I contacted a few to find out. At the 134-year-old Slaughter and May law firm, “tattoos are definitely not prohibited,” a spokeswoman told me.
The even older HSBC bank also has no rules on tattoos, or shorts for that matter, but does expect staff to dress in a manner “appropriate to the business situation”.
Goldman Sachs is in a similar boat, which is no surprise considering the arms of its former chief financial officer, Marty Chavez, were adorned with large Japanese language tattoos.
Bankers and lawyers are not alone. “I think many people would be shocked to know how many physicians have tattoos,” says Professor Michael French, chair of the department of health management and policy at the University of Miami.
He knows this because he teaches a lot of doctors, has four tattoos himself, and has done some of the most interesting research on tattoos in the workplace. Some studies show getting inked is associated with risky behaviours, such as smoking and sexual activity.
But the more surprising – and the one that led me to call him last week – was a 2018 paper that revealed in the United States, the inked were just as likely to be employed, and to earn as much as the uninked. Indeed, men with tattoos were 7 per cent more likely to be employed than men without them.
CLEAR INDICATION OF GROWING ACCEPTANCE

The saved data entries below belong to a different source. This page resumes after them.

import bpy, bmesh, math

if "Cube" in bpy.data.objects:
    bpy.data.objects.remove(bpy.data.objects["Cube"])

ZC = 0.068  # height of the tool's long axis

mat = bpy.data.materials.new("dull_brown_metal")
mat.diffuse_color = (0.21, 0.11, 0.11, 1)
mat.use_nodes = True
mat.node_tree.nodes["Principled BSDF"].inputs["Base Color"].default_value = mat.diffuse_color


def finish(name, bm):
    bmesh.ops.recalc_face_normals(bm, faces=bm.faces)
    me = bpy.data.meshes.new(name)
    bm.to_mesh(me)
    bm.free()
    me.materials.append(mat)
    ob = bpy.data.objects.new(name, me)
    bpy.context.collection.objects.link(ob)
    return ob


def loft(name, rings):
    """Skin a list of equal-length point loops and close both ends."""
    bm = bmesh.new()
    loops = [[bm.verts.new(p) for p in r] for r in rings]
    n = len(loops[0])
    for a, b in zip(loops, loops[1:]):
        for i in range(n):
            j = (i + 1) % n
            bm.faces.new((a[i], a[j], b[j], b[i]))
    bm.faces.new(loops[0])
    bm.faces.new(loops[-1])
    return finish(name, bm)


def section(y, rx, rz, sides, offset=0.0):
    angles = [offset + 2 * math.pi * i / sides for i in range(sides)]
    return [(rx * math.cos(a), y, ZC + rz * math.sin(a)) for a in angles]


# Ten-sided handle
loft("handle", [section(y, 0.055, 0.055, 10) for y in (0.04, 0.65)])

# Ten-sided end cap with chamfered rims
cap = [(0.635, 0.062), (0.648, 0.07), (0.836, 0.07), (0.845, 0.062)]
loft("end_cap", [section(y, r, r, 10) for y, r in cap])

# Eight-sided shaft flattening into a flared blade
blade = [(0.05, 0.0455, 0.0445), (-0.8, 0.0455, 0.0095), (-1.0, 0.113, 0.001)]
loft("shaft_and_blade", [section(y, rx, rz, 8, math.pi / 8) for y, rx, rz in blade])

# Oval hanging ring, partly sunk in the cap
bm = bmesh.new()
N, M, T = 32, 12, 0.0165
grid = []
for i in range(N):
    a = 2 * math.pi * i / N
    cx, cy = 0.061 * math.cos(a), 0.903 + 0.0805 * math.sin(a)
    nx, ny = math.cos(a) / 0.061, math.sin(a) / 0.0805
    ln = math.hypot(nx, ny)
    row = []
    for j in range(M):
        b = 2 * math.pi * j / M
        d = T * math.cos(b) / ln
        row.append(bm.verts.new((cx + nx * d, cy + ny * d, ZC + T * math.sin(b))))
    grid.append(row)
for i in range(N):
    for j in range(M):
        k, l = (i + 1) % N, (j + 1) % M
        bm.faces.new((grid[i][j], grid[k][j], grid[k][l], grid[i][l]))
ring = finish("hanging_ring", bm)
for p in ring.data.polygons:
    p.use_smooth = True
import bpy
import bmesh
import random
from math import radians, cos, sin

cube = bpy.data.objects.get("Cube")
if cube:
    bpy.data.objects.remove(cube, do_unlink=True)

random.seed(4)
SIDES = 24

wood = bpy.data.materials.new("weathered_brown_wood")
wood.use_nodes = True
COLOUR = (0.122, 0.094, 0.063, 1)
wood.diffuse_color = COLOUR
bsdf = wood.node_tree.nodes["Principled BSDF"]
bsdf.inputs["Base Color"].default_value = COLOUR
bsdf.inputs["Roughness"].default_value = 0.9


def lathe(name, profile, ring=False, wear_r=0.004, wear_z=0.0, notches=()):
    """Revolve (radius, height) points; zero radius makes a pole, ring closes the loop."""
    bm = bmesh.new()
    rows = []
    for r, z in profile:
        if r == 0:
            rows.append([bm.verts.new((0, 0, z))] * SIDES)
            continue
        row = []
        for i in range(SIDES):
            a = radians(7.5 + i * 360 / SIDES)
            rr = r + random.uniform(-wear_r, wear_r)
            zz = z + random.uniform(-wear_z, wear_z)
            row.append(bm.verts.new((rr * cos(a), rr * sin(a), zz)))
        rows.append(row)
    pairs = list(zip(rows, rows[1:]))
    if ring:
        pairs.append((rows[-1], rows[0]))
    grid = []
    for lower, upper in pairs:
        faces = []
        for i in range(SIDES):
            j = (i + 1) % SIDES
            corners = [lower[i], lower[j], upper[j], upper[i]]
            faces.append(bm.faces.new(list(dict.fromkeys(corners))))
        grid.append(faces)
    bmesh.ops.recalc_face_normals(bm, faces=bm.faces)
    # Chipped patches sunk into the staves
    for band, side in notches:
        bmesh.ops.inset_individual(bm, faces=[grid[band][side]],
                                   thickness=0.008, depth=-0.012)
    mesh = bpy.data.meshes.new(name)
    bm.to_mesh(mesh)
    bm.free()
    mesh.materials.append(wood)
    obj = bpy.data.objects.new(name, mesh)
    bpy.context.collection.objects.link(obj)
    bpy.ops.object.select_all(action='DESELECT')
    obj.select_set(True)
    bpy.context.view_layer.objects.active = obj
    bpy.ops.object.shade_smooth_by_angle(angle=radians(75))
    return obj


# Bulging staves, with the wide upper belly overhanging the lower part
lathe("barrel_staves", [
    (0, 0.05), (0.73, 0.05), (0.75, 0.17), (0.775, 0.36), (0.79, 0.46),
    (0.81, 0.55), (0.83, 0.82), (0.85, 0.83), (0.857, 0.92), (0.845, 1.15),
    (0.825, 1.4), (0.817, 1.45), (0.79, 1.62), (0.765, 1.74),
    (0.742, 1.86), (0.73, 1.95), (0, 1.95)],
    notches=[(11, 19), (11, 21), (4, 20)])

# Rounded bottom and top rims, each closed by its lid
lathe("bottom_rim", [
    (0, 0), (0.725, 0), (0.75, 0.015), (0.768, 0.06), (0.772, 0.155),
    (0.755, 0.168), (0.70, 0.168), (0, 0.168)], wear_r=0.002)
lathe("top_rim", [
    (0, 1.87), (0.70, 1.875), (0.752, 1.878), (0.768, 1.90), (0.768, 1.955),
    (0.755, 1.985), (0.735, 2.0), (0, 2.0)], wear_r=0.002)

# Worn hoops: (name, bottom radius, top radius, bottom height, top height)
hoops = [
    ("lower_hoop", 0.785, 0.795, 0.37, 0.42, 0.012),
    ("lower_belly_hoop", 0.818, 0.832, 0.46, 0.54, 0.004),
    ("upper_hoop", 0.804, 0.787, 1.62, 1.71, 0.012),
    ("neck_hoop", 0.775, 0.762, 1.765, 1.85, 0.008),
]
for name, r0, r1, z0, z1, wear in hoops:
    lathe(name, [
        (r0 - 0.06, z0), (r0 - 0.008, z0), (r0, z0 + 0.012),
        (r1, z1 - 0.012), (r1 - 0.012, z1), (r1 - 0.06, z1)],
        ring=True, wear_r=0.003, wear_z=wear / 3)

Lest any male reader is now frantically googling his nearest tattoo studio, we are talking correlation, not causation here. A tattoo won’t necessarily boost your salary, but it isn’t likely to harm your job prospects.